The ban takes effect immediately, but spaces that are currently allowed to sell alcohol are exempt, such as restaurants, concert venues and stadiums. Advertisements currently up will be allowed to finish out their contract term.

“This order banning alcohol ads from City property reaffirms our commitment to health equity and our stand to protect the well-being of all New Yorkers,” de Blasio said in a statement.

“In New York City, we see far too many deaths related to alcohol,” city Health Commissioner Oxiris Barbot said in a statement. “We know exposure to alcohol advertising can lead to drinking more alcohol, more often — behavior that can be harmful and even fatal. Today’s ban of alcohol ads on city property will help protect communities from the burden of harmful alcohol advertising.”

 — And here are a few more good reads: 

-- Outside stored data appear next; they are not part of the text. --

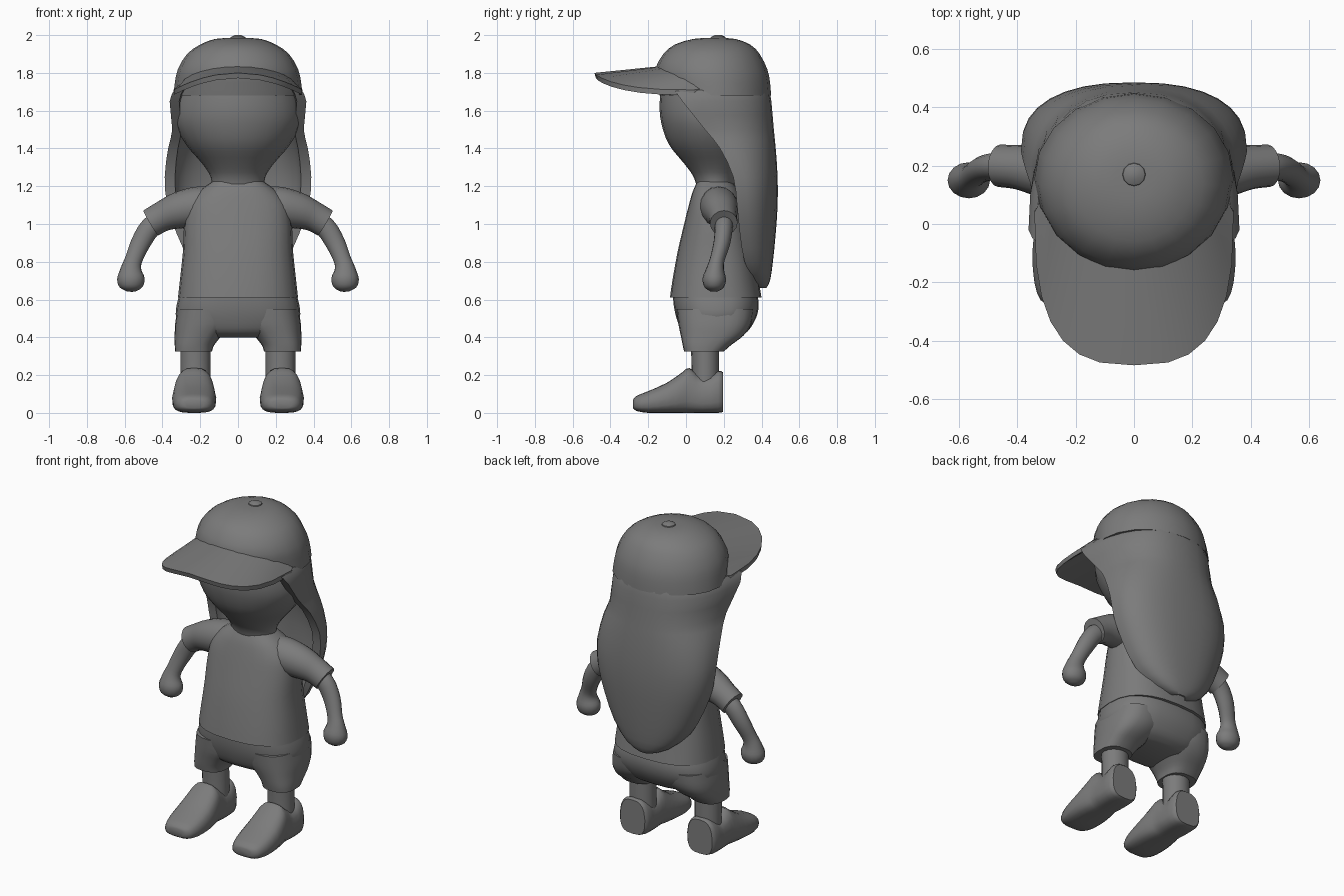
import bpy, bmesh
from math import sin, cos, pi, radians
from mathutils import Vector

cube = bpy.data.objects.get("Cube")
if cube:
    bpy.data.objects.remove(cube, do_unlink=True)

GREY = (0.2, 0.2, 0.2, 1)
grey = bpy.data.materials.new("plain grey")
grey.diffuse_color = GREY
grey.use_nodes = True
for node in grey.node_tree.nodes:
    if node.type == 'BSDF_PRINCIPLED':
        node.inputs["Base Color"].default_value = GREY


def power(value, n):
    """Signed power that squares off a circle into a superellipse."""
    return (1 if value >= 0 else -1) * abs(value) ** (2 / n)


def smooth_rows(rows, steps=3):
    """Catmull-Rom interpolation between key rows."""
    out = []
    for i in range(len(rows) - 1):
        quad = [rows[max(i - 1, 0)], rows[i], rows[i + 1], rows[min(i + 2, len(rows) - 1)]]
        for k in range(steps):
            t = k / steps
            out.append([b + (c - a) * t / 2 + (a - 2.5 * b + 2 * c - d / 2) * t * t
                        + (1.5 * (b - c) + (d - a) / 2) * t ** 3
                        for a, b, c, d in zip(*quad)])
    return out + [list(rows[-1])]


def loft(name, rings, angle=40):
    """Skin a stack of closed rings and cap both ends."""
    bm = bmesh.new()
    loops = [[bm.verts.new(p) for p in ring] for ring in rings]
    count = len(loops[0])
    for low, high in zip(loops, loops[1:]):
        for i in range(count):
            j = (i + 1) % count
            bm.faces.new((low[i], low[j], high[j], high[i]))
    bm.faces.new(loops[0])
    bm.faces.new(loops[-1])
    bmesh.ops.recalc_face_normals(bm, faces=bm.faces)
    mesh = bpy.data.meshes.new(name)
    bm.to_mesh(mesh)
    bm.free()
    mesh.materials.append(grey)
    obj = bpy.data.objects.new(name, mesh)
    bpy.context.collection.objects.link(obj)
    bpy.ops.object.select_all(action='DESELECT')
    obj.select_set(True)
    bpy.context.view_layer.objects.active = obj
    bpy.ops.object.shade_smooth_by_angle(angle=radians(angle))
    return obj


def stack(name, rows, n=2, sides=24, side=1, steps=3):
    """Horizontal sections given as height, x range and y range."""
    rings = []
    for z, x0, x1, y0, y1 in smooth_rows(rows, steps):
        angles = [2 * pi * i / sides for i in range(sides)]
        rings.append([(side * ((x0 + x1) / 2 + (x1 - x0) / 2 * power(cos(a), n)),
                       (y0 + y1) / 2 + (y1 - y0) / 2 * power(sin(a), n), z) for a in angles])
    return loft(name, rings)


def even(rows):
    """Rows symmetric in x: height, half width, front, back."""
    return [(z, -w, w, y0, y1) for z, w, y0, y1 in rows]


def tube(name, rows, side=1, sides=16, squash=1):
    """Limb along a path: x, y, z, radius."""
    rows = smooth_rows(rows)
    rings = []
    for i, (x, y, z, r) in enumerate(rows):
        ahead = Vector(rows[min(i + 1, len(rows) - 1)][:3])
        axis = (ahead - Vector(rows[max(i - 1, 0)][:3])).normalized()
        u = axis.cross(Vector((0, 1, 0))).normalized()
        v = axis.cross(u)
        ring = [Vector((x, y, z)) + u * r * cos(2 * pi * k / sides)
                + v * r * squash * sin(2 * pi * k / sides) for k in range(sides)]
        rings.append([(side * p.x, p.y, p.z) for p in ring])
    return loft(name, rings)


# Head and cap crown
stack("head", even([(1.18, .14, .06, .25), (1.25, .145, .04, .27), (1.32, .19, -.01, .32),
                    (1.42, .275, -.09, .38), (1.53, .332, -.13, .42), (1.63, .335, -.14, .43),
                    (1.75, .31, -.13, .42)]))
stack("cap_crown", even([(1.68, .342, -.14, .45), (1.75, .334, -.155, .445), (1.82, .318, -.163, .43),
                         (1.9, .27, -.12, .39), (1.95, .2, -.06, .34), (1.98, .12, .04, .26),
                         (1.985, .03, .12, .18)]), sides=20, steps=2)
stack("cap_button", even([(1.97, .045, .125, .215), (1.99, .038, .132, .208),
                          (2, .018, .152, .188)]), sides=12, steps=1)

# Cap brim: arched blade from the crown to a squared-off front edge
brim = []
for i in range(15):
    a = pi * (i / 14 - .5)
    s, c = power(sin(a), 2.8), power(cos(a), 2.8)
    x, y, z = .342 * s, .04 - .525 * c, 1.80 - .09 * s * s
    ix, iy, iz = .31 * sin(a), .1 - .24 * cos(a), 1.72 + .115 * cos(a)
    brim.append([(x, y, z), (x, y + .008, z - .028), (ix, iy, iz - .04), (ix, iy, iz)])
loft("cap_brim", brim, 25)

# Long hair: curved shell that wraps the head and tapers down the back
hair = []
hair_rows = [(1.71, -.06, .44, .335), (1.65, -.02, .452, .362), (1.5, .1, .465, .348),
             (1.4, .18, .475, .37), (1.25, .25, .485, .388), (1.1, .27, .485, .375),
             (.95, .285, .475, .325), (.8, .31, .46, .25), (.7, .36, .445, .145),
             (.66, .39, .425, .05)]
for z, front, back, w in smooth_rows(hair_rows, 2):
    arc = [pi * (i / 16 - .5) for i in range(17)]
    outer = [(w * power(sin(a), 2.4), front + (back - front) * power(cos(a), 2.4), z) for a in arc]
    inner = [(.86 * w * sin(a), front + .7 * (back - front) * cos(a), z) for a in reversed(arc)]
    hair.append(outer + inner)
loft("hair", hair)

# Shirt body and shorts seat
stack("shirt", even([(.61, .318, -.085, .4), (.7, .308, -.072, .385), (.85, .292, -.045, .36),
                     (1, .285, -.01, .33), (1.1, .265, .015, .3), (1.17, .21, .035, .28),
                     (1.215, .15, .055, .25), (1.225, .135, .06, .24)]), n=2.5)
stack("shorts_seat", even([(.4, .17, .03, .27), (.43, .27, -.02, .325), (.5, .325, -.05, .37),
                           (.57, .325, -.065, .385), (.64, .305, -.07, .375)]), n=2.6)

for side, word in ((1, "left"), (-1, "right")):
    # Sleeve, arm and hand
    tube(word + "_sleeve", [(.12, .17, 1.1, .1), (.22, .175, 1.09, .107), (.32, .185, 1.07, .096),
                            (.4, .195, 1.04, .08), (.462, .2, 1.005, .077)], side, squash=.95)
    tube(word + "_arm", [(.38, .2, 1.03, .055), (.46, .2, .985, .056), (.515, .19, .9, .052),
                         (.553, .165, .81, .046), (.566, .155, .76, .056), (.567, .15, .71, .073),
                         (.566, .148, .665, .06), (.566, .147, .642, .02)], side, squash=.85)
    # Shorts leg and shin
    stack(word + "_shorts_leg", [(.325, .138, .333, -.01, .2), (.36, .125, .335, -.018, .24),
                                 (.41, .085, .335, -.028, .305), (.47, .03, .333, -.04, .345),
                                 (.55, .02, .32, -.05, .36)], n=2.6, side=side)
    stack(word + "_shin", [(.12, .145, .305, .03, .175), (.24, .145, .305, .03, .175),
                           (.36, .145, .305, .025, .175)], sides=16, side=side)
    # Shoe: sections from toe to heel, narrower toward the top
    shoe = []
    for y, w, low, high in smooth_rows([(-.28, .05, .025, .07), (-.262, .088, .01, .09),
                                        (-.2, .11, 0, .115), (-.1, .117, 0, .16),
                                        (-.02, .108, 0, .215), (.02, .1, 0, .238),
                                        (.09, .1, 0, .185), (.17, .1, 0, .222),
                                        (.195, .085, .005, .215)], 2):
        ring = []
        for k in range(20):
            a = 2 * pi * k / 20
            half = w * power(cos(a), 3.2) * (1 - .18 * max(0, sin(a)))
            ring.append((side * (.232 + half), y, (low + high) / 2 + (high - low) / 2 * power(sin(a), 3.2)))
        shoe.append(ring)
    loft(word + "_shoe", shoe)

State Rep. Greg Murphy, a urologist, and Joan Perry, a pediatrician, are seeking to succeed the late congressman Walter B. Jones Jr.
Mike DeBonis
The Alabama House voted overwhelmingly Tuesday to outlaw almost all abortions in the state as conservatives took aim at the 1973 U.S. Supreme Court decision that legalized abortion nationwide.
Associated Press
Progressives are increasingly warning that they would forcefully oppose any effort to set up a system of arbitration to help lower drug prices.
The major Democratic presidential contenders have been vocal about the need to expand health-care coverage for more Americans. But they have split on how to do so.
Kevin Uhrmacher, Kevin Schaul, Paulina Firozi and Jeff Stein
It's the worst year for measles since the disease was declared eliminated in the US in 2000.
Measles outbreaks have occurred in 22 states. Now adults are wondering if they are immune and whether they should get a shot of the vaccine. Here’s what you need to know.
New York Times
A language gap is making it harder for U.S. health officials to measure a teen-vaping epidemic.
A federal judge in Miami removed himself from a lawsuit brought by a patient against UnitedHealthcare for the insurer’s denial of proton beam radiation therapy for prostate cancer.
Miami Herald
Monday set a new record in this outbreak of 27 confirmed cases in a single day, Congo’s health ministry said. Over the past four days 93 cases had been confirmed.
Associated Press
Local governments across the U.S. are testing how far they can reduce health benefits for their retirees as a way of coping with mounting liabilities and balancing budgets.
Wall Street Journal


  • The Washington Examiner holds an event on the future of American healthcare policy.
  • Brookings Institution holds an event on funding strategies to improve community health and economic mobility.

The evolution of Joe Biden’s comments on Anita Hill: